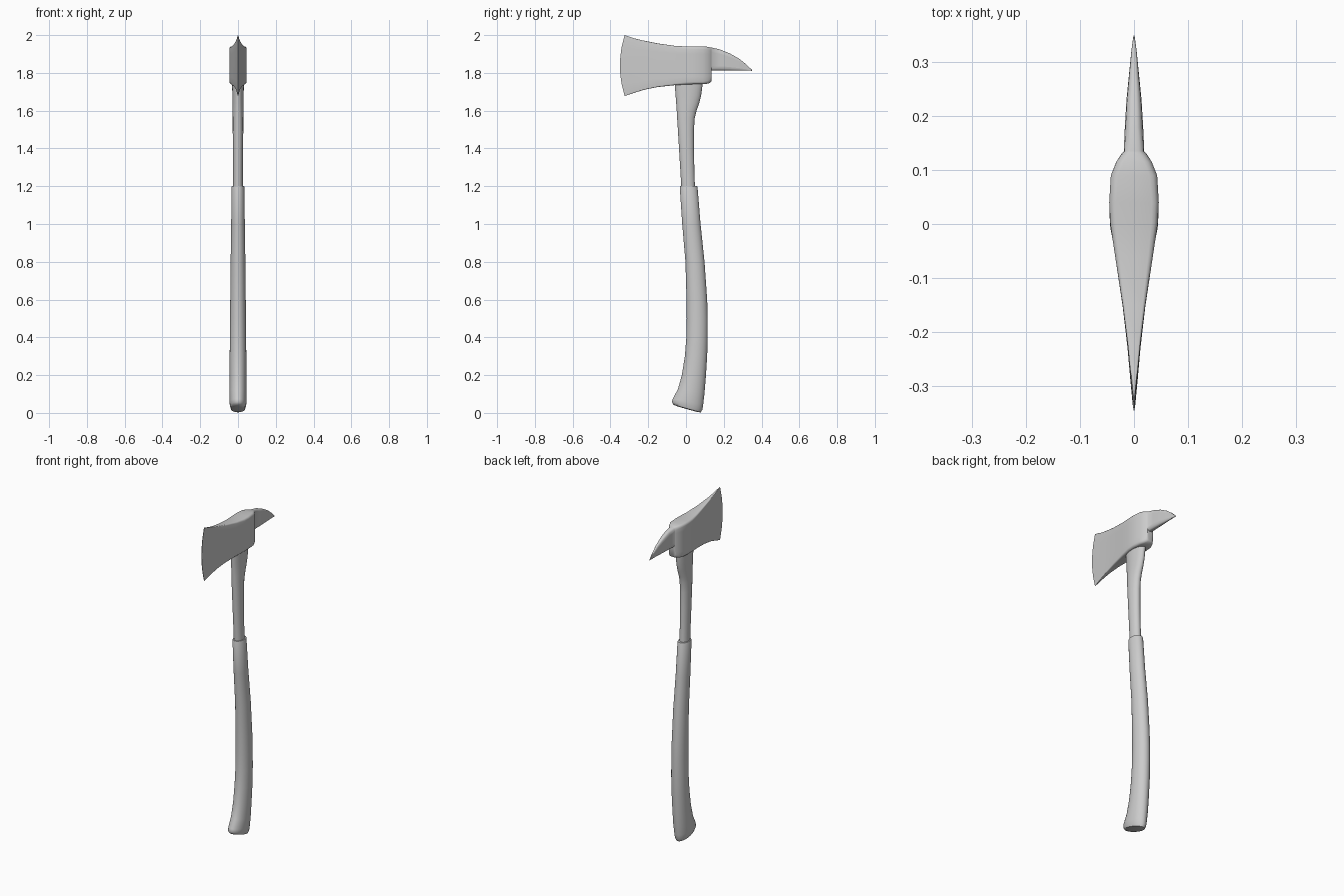
import bpy, bmesh, math


def loft(name, rings, angle):
    """Skin a list of equal-length rings, cap both ends, smooth shade."""
    bm = bmesh.new()
    rows = [[bm.verts.new(p) for p in ring] for ring in rings]
    n = len(rows[0])
    for a, b in zip(rows, rows[1:]):
        for i in range(n):
            j = (i + 1) % n
            bm.faces.new((a[i], a[j], b[j], b[i]))
    bm.faces.new(rows[0])
    bm.faces.new(rows[-1])
    bmesh.ops.recalc_face_normals(bm, faces=bm.faces)
    me = bpy.data.meshes.new(name)
    bm.to_mesh(me)
    bm.free()
    ob = bpy.data.objects.new(name, me)
    bpy.context.collection.objects.link(ob)
    bpy.context.view_layer.objects.active = ob
    ob.select_set(True)
    bpy.ops.object.shade_smooth_by_angle(angle=math.radians(angle))
    ob.select_set(False)
    return ob


def oval(y0, z0, y1, z1, hw, n=28):
    """Oval ring between a front point and a back point, half width hw."""
    ring = []
    for i in range(n):
        a = 2 * math.pi * i / n
        t = 0.5 + 0.5 * math.cos(a)
        ring.append((hw * math.sin(a), y0 + (y1 - y0) * t, z0 + (z1 - z0) * t))
    return ring


def slab(y, zb, zt, hw, rx, rz, bulge=0.0):
    """Upright rounded rectangle; bulge bows the ring towards the front."""
    mid, hh = (zb + zt) / 2, (zt - zb) / 2
    quarter = [(hw, hh * k) for k in (0, 0.3, 0.6)]
    for a in (0, 30, 60, 90):
        a = math.radians(a)
        quarter.append((hw - rx + rx * math.cos(a), hh - rz + rz * math.sin(a)))
    top = quarter + [(-x, z) for x, z in reversed(quarter)]
    pts = top[:-1] + [(-x, -z) for x, z in top[:-1]]
    return [(x, y - bulge * (1 - (z / hh) ** 2), mid + z) for x, z in pts]


# Grip: swollen, curved lower sleeve with a slanted, rounded butt
loft("grip", [oval(*s) for s in (
    (-0.045, 0.034, 0.062, 0.004, 0.026),
    (-0.066, 0.043, 0.078, 0.003, 0.038),
    (-0.075, 0.058, 0.087, 0.018, 0.043),
    (-0.070, 0.075, 0.091, 0.045, 0.045),
    (-0.043, 0.125, 0.098, 0.105, 0.045),
    (-0.022, 0.20, 0.105, 0.19, 0.044),
    (-0.006, 0.30, 0.112, 0.30, 0.044),
    (0.002, 0.40, 0.115, 0.40, 0.043),
    (0.004, 0.50, 0.115, 0.50, 0.042),
    (0.003, 0.60, 0.112, 0.60, 0.041),
    (-0.003, 0.80, 0.098, 0.80, 0.039),
    (-0.020, 1.00, 0.077, 1.00, 0.036),
    (-0.033, 1.195, 0.061, 1.195, 0.034),
    (-0.031, 1.20, 0.059, 1.20, 0.032))], 50)

# Shaft: thinner upper handle flaring into the head
loft("shaft", [oval(y0, z, y1, z, hw) for z, y0, y1, hw in (
    (1.15, -0.022, 0.050, 0.026),
    (1.20, -0.025, 0.047, 0.026),
    (1.30, -0.031, 0.044, 0.026),
    (1.40, -0.037, 0.042, 0.027),
    (1.50, -0.043, 0.042, 0.028),
    (1.56, -0.047, 0.046, 0.028),
    (1.60, -0.049, 0.056, 0.029),
    (1.64, -0.052, 0.070, 0.029),
    (1.68, -0.055, 0.080, 0.030),
    (1.74, -0.060, 0.088, 0.031),
    (1.80, -0.062, 0.090, 0.031))], 50)

# Head: flared blade, bulging eye, then a narrower drooping spike
loft("axe_head", [slab(*s) for s in (
    (-0.325, 1.677, 2.000, 0.001, 0.0005, 0.002, 0.025),
    (-0.270, 1.696, 1.982, 0.007, 0.002, 0.004, 0.017),
    (-0.220, 1.711, 1.970, 0.012, 0.003, 0.005, 0.010),
    (-0.150, 1.725, 1.956, 0.021, 0.005, 0.006, 0.003),
    (-0.060, 1.735, 1.943, 0.035, 0.009, 0.009),
    (0.000, 1.739, 1.940, 0.044, 0.012, 0.012),
    (0.040, 1.740, 1.940, 0.046, 0.013, 0.013),
    (0.090, 1.740, 1.940, 0.043, 0.014, 0.014),
    (0.115, 1.743, 1.938, 0.033, 0.014, 0.016),
    (0.128, 1.748, 1.935, 0.025, 0.013, 0.018),
    (0.134, 1.754, 1.934, 0.020, 0.012, 0.020),
    (0.135, 1.813, 1.934, 0.019, 0.012, 0.022),
    (0.180, 1.813, 1.924, 0.017, 0.011, 0.022),
    (0.230, 1.813, 1.904, 0.014, 0.009, 0.020),
    (0.280, 1.813, 1.876, 0.009, 0.006, 0.014),
    (0.320, 1.813, 1.844, 0.005, 0.003, 0.008),
    (0.350, 1.811, 1.815, 0.001, 0.0005, 0.001))], 45)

——————————

Among the lines in the material above, some may hold "rings". State how many do, and add nothing.

**Response to the task:**
3